The super-likeable and talent-nurturing owner of MACHINE-A can be spotted mixing up Raf Simons, Alyx Studio, Liam Hodges, Cav Empt, Xander Zhou and many more. Sportswear, bondage, skinhead, hoodie and statement tops like “Sinner”, “Twink” and “Empathy” are all mixed up in his own perfectly personal way.
The creator of A-COLD-WALL* (and Kanye protégé) reps his own designs (heavily washed jersey, utility, exposed seams, muted colours and well-placed logos) mixed in with the latest NikeLab. The sunglasses he’s been propping on his head are bringing back those UK garage vibes.
GQ Style’s Fashion Director joked at the summer’s Paris men’s shows that he looked like the private security for his colleagues Luke Day and Gary Armstrong. Some proper Brit lad/football terrace styles from the Liverpool FC-supporting and Stone Island-loving stylist. In a sea of Vêtements, you’ll catch him looking better in a flat cap, Burberry check shirt and Ralph Lauren teddy bear jumper.
Skater, artist and designer Blondey McCoy has become a bit of a muse for one of i-D’s ongoing favourite photographers Alasdair McLellan. As a poster boy for Palace and his own apparel line-up, Thames London, McCoy’s look is made up of banging tracksuits, gold jewellery and the kind of wardrobe that would make the entirety of the Southbank skate park weep.
Scottish-bred, London-based, 26-year-old Charles Jeffrey is the kind of designer who doesn’t just live and breathe his label Loverboy – he also runs a club night by the same name. His personal aesthetic is as rich and anarchic as the looks that stride down the catwalk, from acid bright hair and Blitz Club facepaint to Victoriana-inspired tailoring and exaggerated silhouettes.
Streetwear would be the simplified description of Jordan Vickors’ style. The photographer who models and dabbles with casting (while working as a fashion assistant and patrolling the shopfloor at MACHINE-A) works with Stüssy and wears Needles trackpants, Gosha and Kanye’s Calabasas merch like it’s nuthin’.
Having modelled for Comme des Garçons and Gosha Rubchinskiy, it’s no surprise that 17-year-old model, designer and video artist Jim Longden would eventually drop a clothing line. With an upcoming Dover Street Market collaboration in the works, the kid shows no sign of slowing down. Keep an eye.
The original self-proclaimed Art Dad (with a penchant for dirtied up Raf Simons sneakers and Gucci tennis shoes) was once known as the ‘layer god’ amongst certain circles. Think beaver-fur lined lumberjacks from Marc Jacobs with oversized Raf varsity sweaters, vintage Sade tees from the homie at Chapel Vintage and enough glittery Needles trackpants to last a lifetime.

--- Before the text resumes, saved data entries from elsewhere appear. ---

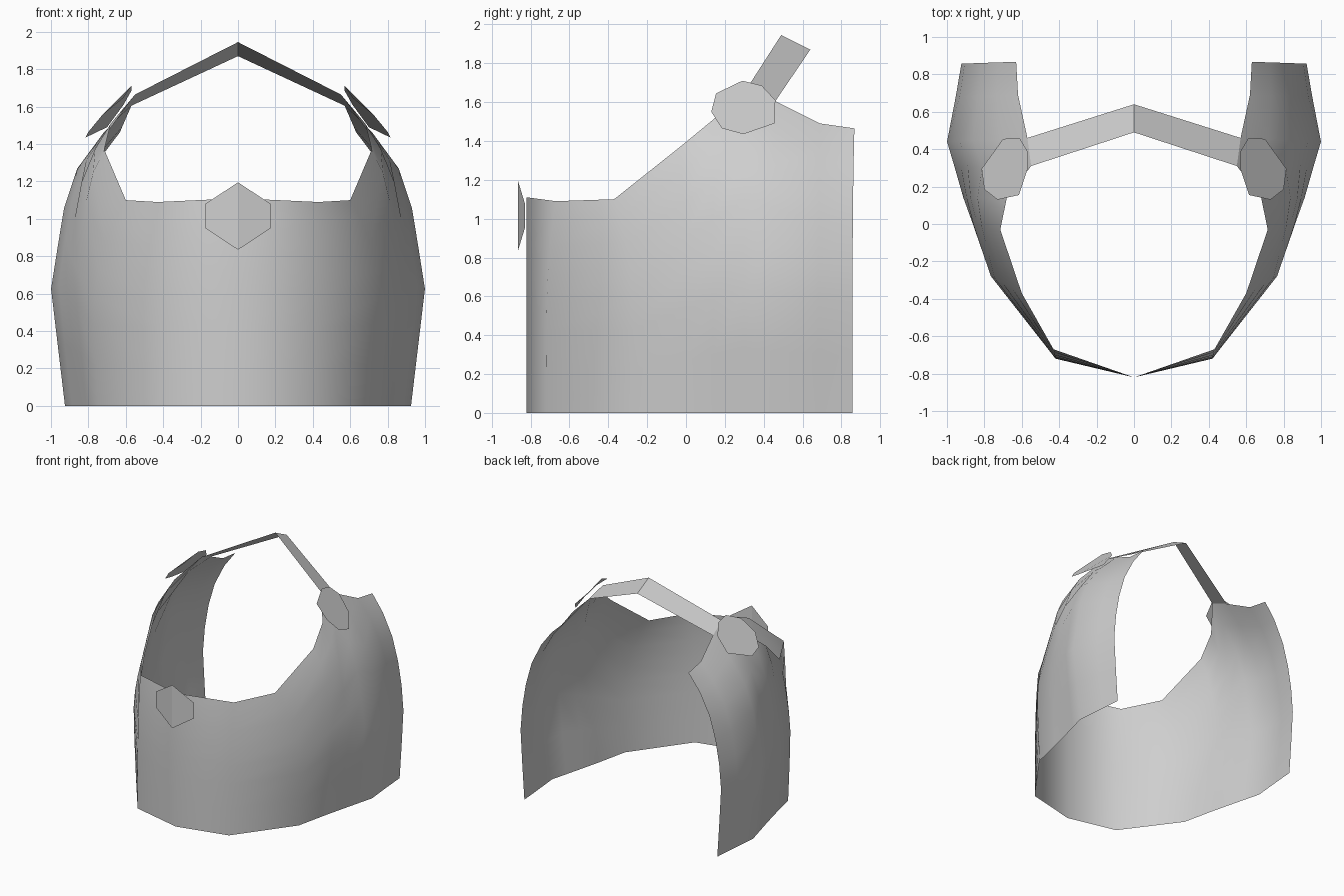
import bpy

if "Cube" in bpy.data.objects:
    bpy.data.objects.remove(bpy.data.objects["Cube"])

metal = bpy.data.materials.new("plain_grey")
metal.diffuse_color = (0.62, 0.62, 0.62, 1)
metal.use_nodes = True
metal.node_tree.nodes["Principled BSDF"].inputs["Base Color"].default_value = metal.diffuse_color


def half_mesh(name, verts, faces, smooth=False, merge=True):
    """Right half of a part, mirrored across x = 0."""
    me = bpy.data.meshes.new(name)
    me.from_pydata(verts, [], faces)
    me.materials.append(metal)
    for p in me.polygons:
        p.use_smooth = smooth
    ob = bpy.data.objects.new(name, me)
    bpy.context.collection.objects.link(ob)
    mod = ob.modifiers.new("mirror", 'MIRROR')
    mod.use_mirror_merge = merge
    mod.merge_threshold = 0.001
    return ob


# Side bulge of the shell: (height, width ratio)
BULGE = [(0, .925), (.63, 1), (1.06, .93), (1.27, .86), (1.46, .72), (1.6, .575), (1.7, .5)]


def ratio(z):
    for (z0, r0), (z1, r1) in zip(BULGE, BULGE[1:]):
        if z <= z1:
            return r0 + (r1 - r0) * (z - z0) / (z1 - z0)
    return BULGE[-1][1]


# Shell columns from front centre to back edge: plan x, y, bulge strength, upper rim point
COLUMNS = [
    (0, -.82, 0, (0, -.82, 1.11)),
    (.42, -.72, 0, (.43, -.67, 1.09)),
    (.78, -.27, .5, (.60, -.37, 1.10)),
    (.87, 0, .9, (.715, -.03, 1.37)),
    (.915, .14, 1, (.68, .14, 1.51)),
    (.96, .30, 1, (.55, .31, 1.665)),
    (1.0, .44, 1, (.57, .46, 1.605)),
    (.96, .68, .8, (.62, .69, 1.49)),
    (.93, .857, .6, (.63, .867, 1.465)),
]
ROWS = [0, .2, .39, .53, .66, .79, .91, 1]

verts, faces = [], []
for x, y, k, (ex, ey, ez) in COLUMNS:
    def wide(z):
        return x * (1 + (ratio(z) - 1) * k)
    for t in ROWS:
        b = t ** 4
        verts.append((wide(t * ez) + b * (ex - wide(ez)), y + b * (ey - y), t * ez))
n = len(ROWS)
for c in range(len(COLUMNS) - 1):
    for r in range(n - 1):
        a = c * n + r
        faces.append((a, a + n, a + n + 1, a + 1))
half_mesh("chest_shell", verts, faces, smooth=True)

# Strap arching behind the neck
half_mesh("neck_strap",
          [(0, .49, 1.945), (.55, .31, 1.665), (.57, .46, 1.605), (0, .64, 1.87)],
          [(0, 1, 2, 3)])

# Folded hexagonal plate on the chest
half_mesh("chest_plate",
          [(0, -.865, .835), (.175, -.83, .95), (.175, -.83, 1.08), (0, -.865, 1.195)],
          [(0, 1, 2, 3)])

# Eight-sided plates on the shoulders
ring = [(.73, .13, 1.55), (.615, .155, 1.645), (.57, .29, 1.71), (.57, .39, 1.685),
        (.612, .46, 1.61), (.70, .455, 1.49), (.815, .295, 1.435), (.80, .185, 1.465)]
half_mesh("shoulder_plates", ring[::-1], [tuple(range(8))], merge=False)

Leicester-born Nicholas Daley has a style reminiscent of 1980s Buffalo boy icon Barry Kamen. Daley’s style features lots of loose tailoring and high-waisted 1940s-style trousers, a look he’s channeled into his eponymous menswear line, which went from Saint Martins graduate show to BEAMS Japan in one collection.
Another Kanye protégé, graphic designer GEO is a master of monochrome. You can spot him wearing pieces from his first collection of apparel, mixing cut-off jeans with a panther motif (that sold out in 20 minutes when they were released in Japan) and fluoro socks.
At 14-years-old, Leo Mandella has risen to insta-fame in no time. A poster-boy for The Basement, he’s a devoted Supreme kid (but you might spot him in a full Gucci tracksuit) and now he’s moving into the apparel game with his own line of tees and tracksuits.